On Saturday 3rd October 2020, the Rwandan youth living in Perth, Australia launched a Rwandan history and art project, Amateka Series. Amateka Series aims at strengthening Rwandan youth’s personal journey of reconnecting to their Rwandan identity by inviting guests and creating discussions that will inspire Rwandan youth to continue to work together and be more proactive in their community regardless of where they reside.

The launch was done virtually with an insightful panel discussion and a virtual concert by Yvan Burvan. The entire virtual event was followed by around 150 young people from across Australia, New Zealand, Indonesia, Rwanda, East Timor, USA and much more.

During the event, discussions around Rwandan history and art were led by a great panel that included Hope Azeda, Umubyeyi Clotilde, Giramata Amata and Moses Turahirwa. All the panelists shared how they are continuing to honour Rwandan history through the work they are actively doing in their respective backgrounds.

Hope Azeda spoke about the work of Mashirika and how they pull from traditional Rwandan oral histories when creating theatre performances. She left the youth with a message of  “To stand out in the world, you need an identity and the only way you can win out there is to have a place where you belong as an individual; it can come through a music performance, clothing, or how you do your art”. The second panelist, Umubyeyi Clotilde, shared about the importance of Rwandan elders and youth coming together to share stories and teachings – “You can’t build your nation successfully without making culture the foundation of every aspect”.

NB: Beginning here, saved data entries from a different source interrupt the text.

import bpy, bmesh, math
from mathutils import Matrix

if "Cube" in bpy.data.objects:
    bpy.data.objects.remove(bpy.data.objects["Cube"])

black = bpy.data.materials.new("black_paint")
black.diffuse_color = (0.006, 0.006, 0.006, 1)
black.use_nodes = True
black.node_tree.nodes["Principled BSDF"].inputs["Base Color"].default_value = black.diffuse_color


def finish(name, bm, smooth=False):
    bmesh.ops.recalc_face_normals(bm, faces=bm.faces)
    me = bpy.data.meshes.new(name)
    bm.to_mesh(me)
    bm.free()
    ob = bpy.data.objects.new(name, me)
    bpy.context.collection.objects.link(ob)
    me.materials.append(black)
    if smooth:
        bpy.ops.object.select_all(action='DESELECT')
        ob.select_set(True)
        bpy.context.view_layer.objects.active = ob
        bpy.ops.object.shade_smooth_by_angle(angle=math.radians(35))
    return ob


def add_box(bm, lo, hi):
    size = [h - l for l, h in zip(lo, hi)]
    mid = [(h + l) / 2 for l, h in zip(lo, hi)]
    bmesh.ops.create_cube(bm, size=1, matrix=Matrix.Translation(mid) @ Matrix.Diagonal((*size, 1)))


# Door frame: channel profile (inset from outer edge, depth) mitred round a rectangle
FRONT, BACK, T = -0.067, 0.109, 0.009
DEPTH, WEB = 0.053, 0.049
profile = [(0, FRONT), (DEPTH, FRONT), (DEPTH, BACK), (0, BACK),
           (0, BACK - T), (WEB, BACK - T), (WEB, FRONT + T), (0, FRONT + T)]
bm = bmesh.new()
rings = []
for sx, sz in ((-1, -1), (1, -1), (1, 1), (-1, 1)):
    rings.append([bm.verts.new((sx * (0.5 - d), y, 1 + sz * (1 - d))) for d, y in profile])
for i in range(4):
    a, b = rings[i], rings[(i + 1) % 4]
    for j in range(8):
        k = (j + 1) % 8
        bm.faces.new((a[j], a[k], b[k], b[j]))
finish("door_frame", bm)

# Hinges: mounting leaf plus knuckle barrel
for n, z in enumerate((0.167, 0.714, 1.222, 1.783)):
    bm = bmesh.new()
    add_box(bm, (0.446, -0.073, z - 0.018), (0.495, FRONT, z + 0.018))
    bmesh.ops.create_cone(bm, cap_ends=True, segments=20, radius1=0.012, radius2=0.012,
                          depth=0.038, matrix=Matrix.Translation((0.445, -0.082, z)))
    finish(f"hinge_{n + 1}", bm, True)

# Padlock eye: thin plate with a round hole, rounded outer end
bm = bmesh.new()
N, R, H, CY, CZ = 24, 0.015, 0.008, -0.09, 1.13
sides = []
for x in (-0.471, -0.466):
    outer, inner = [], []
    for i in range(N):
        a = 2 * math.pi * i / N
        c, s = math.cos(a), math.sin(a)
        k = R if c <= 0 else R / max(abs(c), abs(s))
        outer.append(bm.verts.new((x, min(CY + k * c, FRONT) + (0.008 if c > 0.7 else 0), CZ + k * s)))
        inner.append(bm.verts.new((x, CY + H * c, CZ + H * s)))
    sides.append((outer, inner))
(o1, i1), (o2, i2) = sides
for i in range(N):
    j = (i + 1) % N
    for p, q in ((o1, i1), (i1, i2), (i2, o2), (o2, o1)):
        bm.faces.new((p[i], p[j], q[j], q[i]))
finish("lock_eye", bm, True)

Responding to moderator Anysie Ishimwe’s question on the importance of young people learning about historical Rwandan women?”. Giramata shared the message that “learning about women from the past also helps us tap into the ways we can create legacies and create work that lives beyond us”. The final panelist was Moses Turahirwa and he shared how he continues to dig deeper in understanding and learning about Rwandan traditional craftsmanship. He encouraged everyone who’s in the creative industry to also do the same, as he shared that “It’s our responsibility… to use traditional aspects (of Rwandan history) and then develop our creativity (around it)… it is simply an integral part in preserving history”.

The launch event was a space where young people got a first hand taste of how incredibly rich Rwanda’s history and culture is. Amateka Series has now launched a history program that’s calling upon all Rwandan youth to research on two topics between now and December 2020: Rwanda’s history with storytelling, Rwandan art and fashion throughout history.

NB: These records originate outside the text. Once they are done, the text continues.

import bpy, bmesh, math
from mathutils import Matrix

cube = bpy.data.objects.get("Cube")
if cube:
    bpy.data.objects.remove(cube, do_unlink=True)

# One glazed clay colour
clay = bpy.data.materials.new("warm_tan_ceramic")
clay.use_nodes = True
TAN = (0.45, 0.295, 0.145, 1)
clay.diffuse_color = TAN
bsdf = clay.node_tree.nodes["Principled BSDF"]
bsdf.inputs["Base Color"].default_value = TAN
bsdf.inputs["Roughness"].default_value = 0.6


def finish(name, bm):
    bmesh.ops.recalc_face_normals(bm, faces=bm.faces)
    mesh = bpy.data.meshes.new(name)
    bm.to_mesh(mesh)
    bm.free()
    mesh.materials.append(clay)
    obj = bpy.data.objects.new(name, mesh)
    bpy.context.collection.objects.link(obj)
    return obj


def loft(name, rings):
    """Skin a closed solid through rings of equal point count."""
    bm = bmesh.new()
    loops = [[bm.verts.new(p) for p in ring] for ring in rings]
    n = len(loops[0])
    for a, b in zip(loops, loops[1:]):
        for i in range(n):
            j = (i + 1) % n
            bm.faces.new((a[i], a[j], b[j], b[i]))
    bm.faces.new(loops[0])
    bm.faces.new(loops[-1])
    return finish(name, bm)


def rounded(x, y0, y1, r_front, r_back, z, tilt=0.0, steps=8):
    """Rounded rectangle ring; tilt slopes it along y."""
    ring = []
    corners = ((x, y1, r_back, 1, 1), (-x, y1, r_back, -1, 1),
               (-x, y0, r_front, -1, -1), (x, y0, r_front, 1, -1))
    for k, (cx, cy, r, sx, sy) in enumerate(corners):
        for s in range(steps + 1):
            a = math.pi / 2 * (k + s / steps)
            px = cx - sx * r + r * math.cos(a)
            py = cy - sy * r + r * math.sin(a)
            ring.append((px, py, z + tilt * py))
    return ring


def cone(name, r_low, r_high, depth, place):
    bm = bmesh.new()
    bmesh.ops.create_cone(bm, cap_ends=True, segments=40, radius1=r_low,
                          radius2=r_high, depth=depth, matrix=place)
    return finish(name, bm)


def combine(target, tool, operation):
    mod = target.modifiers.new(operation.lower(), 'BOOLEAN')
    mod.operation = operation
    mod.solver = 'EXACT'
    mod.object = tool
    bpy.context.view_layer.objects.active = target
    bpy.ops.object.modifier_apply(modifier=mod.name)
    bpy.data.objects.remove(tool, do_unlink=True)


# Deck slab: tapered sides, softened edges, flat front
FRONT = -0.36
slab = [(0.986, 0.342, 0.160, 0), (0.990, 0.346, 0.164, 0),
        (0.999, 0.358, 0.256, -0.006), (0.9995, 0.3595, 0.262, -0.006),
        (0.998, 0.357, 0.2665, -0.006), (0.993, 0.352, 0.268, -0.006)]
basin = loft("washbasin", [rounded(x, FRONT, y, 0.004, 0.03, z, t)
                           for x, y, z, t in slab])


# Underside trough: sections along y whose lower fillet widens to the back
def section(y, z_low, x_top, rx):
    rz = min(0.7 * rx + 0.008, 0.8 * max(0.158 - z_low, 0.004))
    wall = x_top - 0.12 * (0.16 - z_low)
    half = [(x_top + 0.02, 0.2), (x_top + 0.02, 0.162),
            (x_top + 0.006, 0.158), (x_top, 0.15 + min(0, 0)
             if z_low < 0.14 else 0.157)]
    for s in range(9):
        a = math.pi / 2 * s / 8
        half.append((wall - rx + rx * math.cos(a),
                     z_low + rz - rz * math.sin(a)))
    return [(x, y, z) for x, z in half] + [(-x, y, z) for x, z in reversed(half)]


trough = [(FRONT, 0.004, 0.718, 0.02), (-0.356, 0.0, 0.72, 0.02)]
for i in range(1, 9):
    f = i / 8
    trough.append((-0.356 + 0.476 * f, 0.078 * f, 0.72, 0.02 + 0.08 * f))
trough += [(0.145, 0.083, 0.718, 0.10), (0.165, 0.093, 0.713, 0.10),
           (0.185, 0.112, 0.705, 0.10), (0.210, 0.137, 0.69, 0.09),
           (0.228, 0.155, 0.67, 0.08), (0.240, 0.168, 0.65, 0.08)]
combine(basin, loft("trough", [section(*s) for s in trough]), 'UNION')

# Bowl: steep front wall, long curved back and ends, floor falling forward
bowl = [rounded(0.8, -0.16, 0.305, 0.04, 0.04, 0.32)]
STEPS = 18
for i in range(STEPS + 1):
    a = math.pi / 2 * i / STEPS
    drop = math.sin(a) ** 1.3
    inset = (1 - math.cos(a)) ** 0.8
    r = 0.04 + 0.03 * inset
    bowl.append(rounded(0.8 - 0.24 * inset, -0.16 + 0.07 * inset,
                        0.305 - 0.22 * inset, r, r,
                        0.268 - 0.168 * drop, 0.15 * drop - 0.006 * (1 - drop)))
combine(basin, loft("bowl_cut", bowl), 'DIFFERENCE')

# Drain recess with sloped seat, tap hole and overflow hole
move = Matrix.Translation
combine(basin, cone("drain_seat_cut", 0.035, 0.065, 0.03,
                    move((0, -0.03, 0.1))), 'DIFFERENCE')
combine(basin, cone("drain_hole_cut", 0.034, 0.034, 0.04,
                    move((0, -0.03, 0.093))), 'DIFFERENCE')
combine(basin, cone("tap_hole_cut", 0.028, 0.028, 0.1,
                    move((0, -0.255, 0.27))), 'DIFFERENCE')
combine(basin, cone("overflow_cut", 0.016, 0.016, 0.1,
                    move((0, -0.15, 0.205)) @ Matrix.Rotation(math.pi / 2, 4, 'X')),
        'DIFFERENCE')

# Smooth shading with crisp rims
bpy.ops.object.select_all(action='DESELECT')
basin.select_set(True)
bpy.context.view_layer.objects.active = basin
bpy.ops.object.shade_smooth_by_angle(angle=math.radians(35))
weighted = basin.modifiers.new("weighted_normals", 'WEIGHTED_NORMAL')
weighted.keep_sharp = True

The program encourages all Rwandan youth to do their own research on these topics and share it with others by submitting written essays to the Amateka Series platform via the link:

The launch, concluded with a memorable virtual concert by Yvan Buravan  was very well received and supported by The Rwandan Community Abroad in Perth, The Rwanda High Commission in Singapore, MINAFET, Ministry of Youth and Culture. We encourage all Rwandan youth globally to join this movement of re-learning about Rwandan history and culture.

The full recap of the virtual launch of Amateka Series is accessible via: